We had the good fortune of connecting with Sonia Sebastian and we’ve shared our conversation below.
Hi Sonia, what’s the most important lesson your business/career has taught you?
The most important lesson my career has taught me is to be passionate. Everything that I create, direct or write, needs to come from a state of passion and love for what I’m doing. If not, it doesn’t work, or the results will be just fine, never exceptional.
Let’s talk shop? Tell us more about your career, what can you share with our community?
I am Sonia Sebastian, an award-winning director from Spain, now based in Los Angeles. I began my career studying film and TV at EICTV in Cuba. Due to the country’s poor situation, we lacked new equipment, but that helped me to increase my creativity and imagination to find different ways to tell my story.
Since I can remember, I have wanted to tell stories with a camera. When I finished college, I directed three short films, and I was the showrunner and director of the very first LGBTQ online web series in Spain “Chica Busca Chica (Girl Seeks Girl),” getting more than 8 million views. After that experience, a production company hired me as director where I co-directed two multi-camera comedy series.
Currently I’m finishing my third feature film, “The Virgin of Highland Park” with Penelope Ann Miller and Dermot Mulroney. Bring this film to life has been very challenging but I always say: If you see it in your mind you can hold it in your hand, so no give up!
I produced, co-wrote and directed my first low budget feature film “Girl Gets Girl,” that is currently streaming on Amazon. I decided to take the leap and come to Los Angeles to take my career to the next level. Two years ago, I had the opportunity to direct my first US Feature “Freelancers Anonymous,” which earned the ReFrame Stamp for outstanding female talent both in front of and behind the camera.
I’m a queer woman, and I’m passionate about including diverse points of view and relevant causes in my stories. I’m also from Spain. I moved to the US in part because I love American culture, but it’s not my culture. I view it through the lens of an outsider, able to draw attention both to the parts of the culture I adore and the parts that seem crazy to me.

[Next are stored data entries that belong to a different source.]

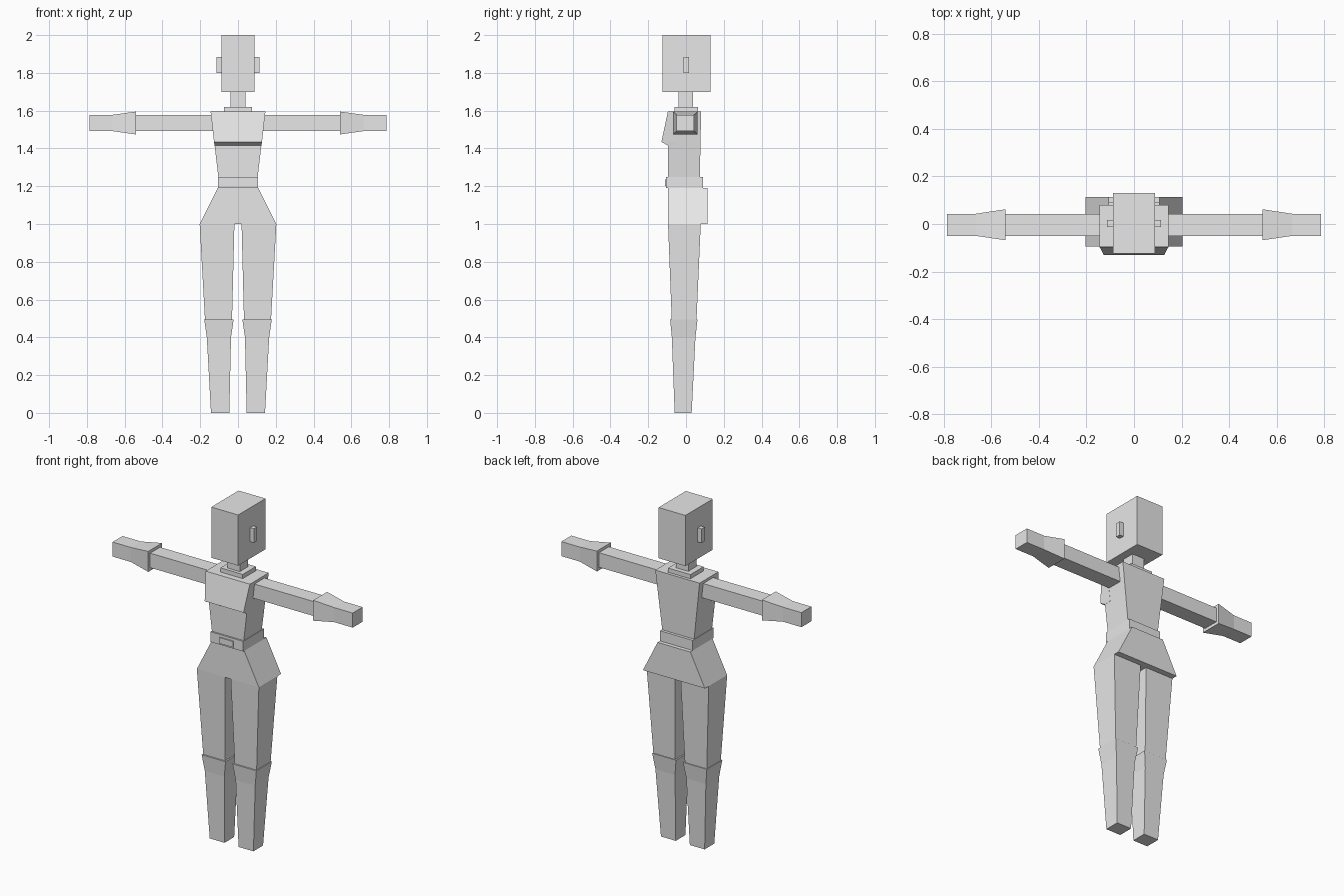
import bpy
import bmesh

if "Cube" in bpy.data.objects:
    bpy.data.objects.remove(bpy.data.objects["Cube"])

grey = bpy.data.materials.new("light grey")
grey.diffuse_color = (0.8, 0.8, 0.8, 1)
grey.use_nodes = True
grey.node_tree.nodes["Principled BSDF"].inputs["Base Color"].default_value = grey.diffuse_color


def finish(name, bm):
    bmesh.ops.recalc_face_normals(bm, faces=bm.faces)
    mesh = bpy.data.meshes.new(name)
    bm.to_mesh(mesh)
    bm.free()
    mesh.materials.append(grey)
    obj = bpy.data.objects.new(name, mesh)
    bpy.context.collection.objects.link(obj)
    return obj


def loft(name, rings):
    """Skin rings of points, closing both ends."""
    bm = bmesh.new()
    loops = [[bm.verts.new(p) for p in ring] for ring in rings]
    n = len(loops[0])
    for a, b in zip(loops, loops[1:]):
        for i in range(n):
            j = (i + 1) % n
            bm.faces.new((a[i], a[j], b[j], b[i]))
    bm.faces.new(loops[0])
    bm.faces.new(loops[-1])
    return finish(name, bm)


def upright(name, sections):
    """Stack of rectangles: (z, x0, x1, y0, y1)."""
    return loft(name, [[(x0, y0, z), (x1, y0, z), (x1, y1, z), (x0, y1, z)]
                       for z, x0, x1, y0, y1 in sections])


def sideways(name, sections):
    """Row of rectangles along x: (x, y0, y1, z0, z1)."""
    return loft(name, [[(x, y0, z0), (x, y1, z0), (x, y1, z1), (x, y0, z1)]
                       for x, y0, y1, z0, z1 in sections])


def box(name, x0, x1, y0, y1, z0, z1):
    return upright(name, [(z0, x0, x1, y0, y1), (z1, x0, x1, y0, y1)])


# Head, ears and neck
box("head", -0.088, 0.088, -0.124, 0.131, 1.70, 2.0)
box("neck", -0.04, 0.04, -0.04, 0.036, 1.61, 1.71)
box("collar", -0.073, 0.073, -0.06, 0.063, 1.59, 1.62)

# Torso tapering to the waist, with a wedge chest in front
upright("torso", [(1.24, -0.103, 0.103, -0.095, 0.073),
                  (1.595, -0.145, 0.145, -0.095, 0.08)])
upright("chest", [(1.415, -0.124, 0.124, -0.095, -0.05),
                  (1.435, -0.127, 0.127, -0.13, -0.05),
                  (1.595, -0.145, 0.145, -0.096, -0.05)])

# Belt, buckle and flared hips
box("belt", -0.107, 0.107, -0.105, 0.09, 1.19, 1.25)
box("buckle", -0.045, 0.045, -0.112, -0.103, 1.20, 1.235)
upright("hips", [(1.0, -0.203, 0.203, -0.095, 0.113),
                 (1.19, -0.107, 0.107, -0.095, 0.113)])


def limb_x(s, sections):
    return [(s * r[0],) + r[1:] for r in sections]


def limb_z(s, sections):
    return [(r[0], s * r[1], s * r[2]) + r[3:] for r in sections]


for s, side in ((-1, "right"), (1, "left")):
    box(side + "_ear", *sorted((s * 0.08, s * 0.114)), -0.013, 0.016, 1.80, 1.883)
    # Arm and flared forearm cuff with hand
    sideways(side + "_arm", limb_x(s, [(0.10, -0.05, 0.043, 1.492, 1.578),
                                       (0.56, -0.05, 0.043, 1.492, 1.578)]))
    sideways(side + "_hand", limb_x(s, [(0.54, -0.068, 0.062, 1.474, 1.595),
                                        (0.665, -0.05, 0.043, 1.492, 1.578),
                                        (0.786, -0.05, 0.043, 1.492, 1.578)]))
    # Thigh and boot
    upright(side + "_thigh", limb_z(s, [(0.48, 0.032, 0.174, -0.075, 0.055),
                                        (1.0, 0.019, 0.203, -0.095, 0.078)]))
    upright(side + "_boot", limb_z(s, [(0.0, 0.046, 0.143, -0.06, 0.03),
                                       (0.40, 0.037, 0.165, -0.075, 0.05),
                                       (0.495, 0.023, 0.179, -0.084, 0.061)]))
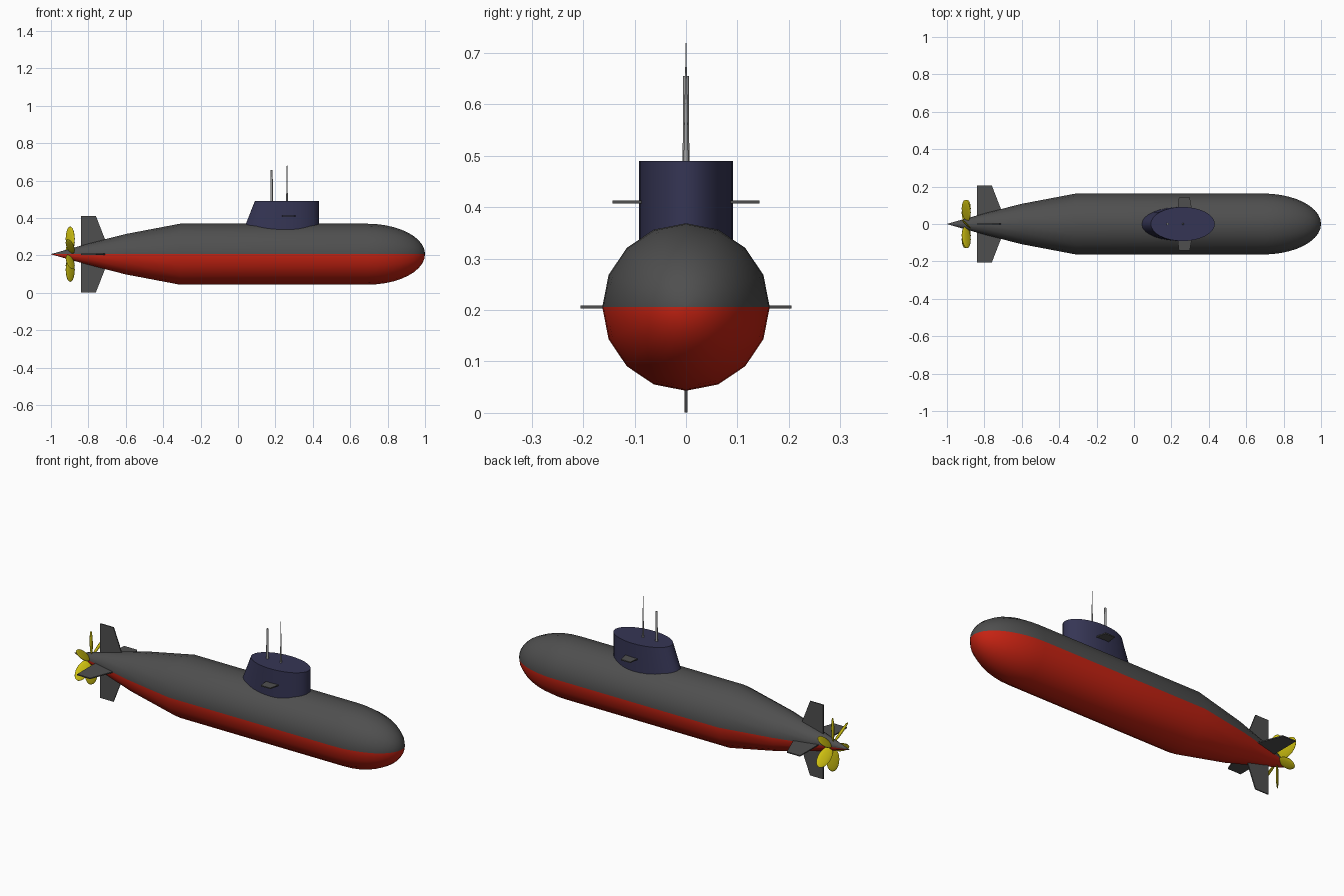
import bpy, bmesh, math
from mathutils import Matrix, Vector

if "Cube" in bpy.data.objects:
    bpy.data.objects.remove(bpy.data.objects["Cube"])

AXIS = 0.206   # height of the hull centre line
R = 0.163


def material(name, rgb):
    m = bpy.data.materials.new(name)
    m.diffuse_color = (*rgb, 1)
    m.use_nodes = True
    m.node_tree.nodes["Principled BSDF"].inputs["Base Color"].default_value = m.diffuse_color
    return m


GREY = material("dark grey", (0.078, 0.078, 0.078))
RED = material("hull red", (0.56, 0.016, 0.006))
NAVY = material("navy", (0.036, 0.036, 0.09))
STEEL = material("light steel", (0.36, 0.36, 0.36))
YELLOW = material("propeller yellow", (0.68, 0.58, 0.006))


def finish(name, bm, mats, smooth=None):
    bmesh.ops.recalc_face_normals(bm, faces=bm.faces)
    me = bpy.data.meshes.new(name)
    bm.to_mesh(me)
    bm.free()
    for m in mats:
        me.materials.append(m)
    ob = bpy.data.objects.new(name, me)
    bpy.context.collection.objects.link(ob)
    if smooth:
        bpy.ops.object.select_all(action='DESELECT')
        ob.select_set(True)
        bpy.context.view_layer.objects.active = ob
        bpy.ops.object.shade_smooth_by_angle(angle=math.radians(smooth))
    return ob


def loft(bm, rings, cap=True):
    loops = [[bm.verts.new(p) for p in ring] for ring in rings]
    n = len(loops[0])
    for a, b in zip(loops, loops[1:]):
        for i in range(n):
            j = (i + 1) % n
            bm.faces.new((a[i], a[j], b[j], b[i]))
    if cap:
        bm.faces.new(loops[0])
        bm.faces.new(loops[-1])


def plate(name, outline, thickness, matrix):
    """Flat fin: outline in (x, span), thickened, then placed by matrix."""
    bm = bmesh.new()
    h = thickness / 2
    loft(bm, [[matrix @ Vector((x, y, z)) for x, y in outline] for z in (-h, h)])
    return finish(name, bm, [GREY])


# hull: 16-sided body with tapered stern and elliptical nose
profile = [(-1.0, 0.0005), (-0.8, 0.057), (-0.6, 0.108), (-0.31, R), (0.2, R)]
profile += [(0.69 + 0.31 * math.sin(t), max(0.0005, R * math.cos(t)))
            for t in (i * math.pi / 20 for i in range(11))]
bm = bmesh.new()
loft(bm, [[(x, r * math.cos(k * math.pi / 8), AXIS + r * math.sin(k * math.pi / 8))
           for k in range(16)] for x, r in profile])
for f in bm.faces:
    f.material_index = 1 if f.calc_center_median().z < AXIS - 1e-5 else 0
finish("hull", bm, [GREY, RED], 30)

# sail: oval tower with a raked trailing edge
bm = bmesh.new()
rings = []
for z, rear in ((0.26, 0.0), (0.49, 0.09)):
    ring = []
    for k in range(32):
        a = k * math.pi / 16
        c = math.cos(a)
        ring.append((0.26 + c * (0.172 if c > 0 else 0.26 - rear), 0.091 * math.sin(a), z))
    rings.append(ring)
loft(bm, rings)
finish("sail", bm, [NAVY], 30)

# masts on the sail
for name, x, top, r1, r2 in (("periscope", 0.18, 0.655, 0.0068, 0.0055),
                             ("antenna", 0.262, 0.72, 0.0055, 0.0006)):
    bm = bmesh.new()
    bmesh.ops.create_cone(bm, cap_ends=True, segments=12, radius1=r1, radius2=r2, depth=top - 0.45,
                          matrix=Matrix.Translation((x, 0, (top + 0.45) / 2)))
    finish(name, bm, [STEEL], 30)

# diving planes on the sail
for side, angle in (("left", 0), ("right", math.pi)):
    m = Matrix.Translation((0, 0, 0.41)) @ Matrix.Rotation(angle, 4, 'X')
    plate(side + "_sail_plane", [(0.23, 0.05), (0.315, 0.05), (0.298, 0.143), (0.24, 0.143)], 0.006, m)

# four tail fins around the stern
for i, name in enumerate(("left_fin", "top_fin", "right_fin", "bottom_fin")):
    m = Matrix.Translation((0, 0, AXIS)) @ Matrix.Rotation(i * math.pi / 2, 4, 'X')
    plate(name, [(-0.84, 0.0), (-0.68, 0.0), (-0.76, 0.205), (-0.84, 0.205)], 0.006, m)

# propeller: six pitched leaf-shaped blades
bm = bmesh.new()
for i in range(6):
    m = (Matrix.Translation((-0.897, 0, AXIS)) @ Matrix.Rotation(i * math.pi / 3, 4, 'X')
         @ Matrix.Translation((0, 0, 0.083)) @ Matrix.Rotation(-math.pi / 4, 4, 'Z')
         @ Matrix.Diagonal((0.034, 0.006, 0.065, 1)))
    bmesh.ops.create_uvsphere(bm, u_segments=14, v_segments=10, radius=1, matrix=m)
finish("propeller", bm, [YELLOW], 40)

I feel that I’m an actor’s director. I love working with actors to help break open the text and develop their character, and I try to treat them as creative partners in my work as opposed to beautiful puppets reading pretty words. That’s how I feel about my entire creative team. My goal, in directing, is to find a group of people as passionate and as dedicated to the work as I am, and then collaborate to bring new and ambitious stories to life.
Any places to eat or things to do that you can share with our readers? If they have a friend visiting town, what are some spots they could take them to?
I will take them to Downtown LA to see “El pueblo” and the beginning of this city. Then I will head to the “Last Book Store” an amazing place to get lost. From there probably to Koreatown and have a quick lunch in the Chapman Plaza. Then drive to West Hollywood but before we’ll stop in the Farmers Market and the Grove.
A bike ride on Santa Monica boardwalk and definitely we will have dinner and see the sunset in Moonshadow, in Malibu.
The Shoutout series is all about recognizing that our success and where we are in life is at least somewhat thanks to the efforts, support, mentorship, love and encouragement of others. So is there someone that you want to dedicate your shoutout to?
I need to thank many people for my success, starting with my first mentor Luis Maria Anson. And of course, all the crew and people involved in my first feature film, “De Chica en Chica”. They believed in the project and gave me their support to make it happen. And on a most general level, all the audience that have been following my work and sending me positive and inspired emails. They made me think, even in the most challenging moments, that all my work is worth it.
Tamara Arranz Yes Studio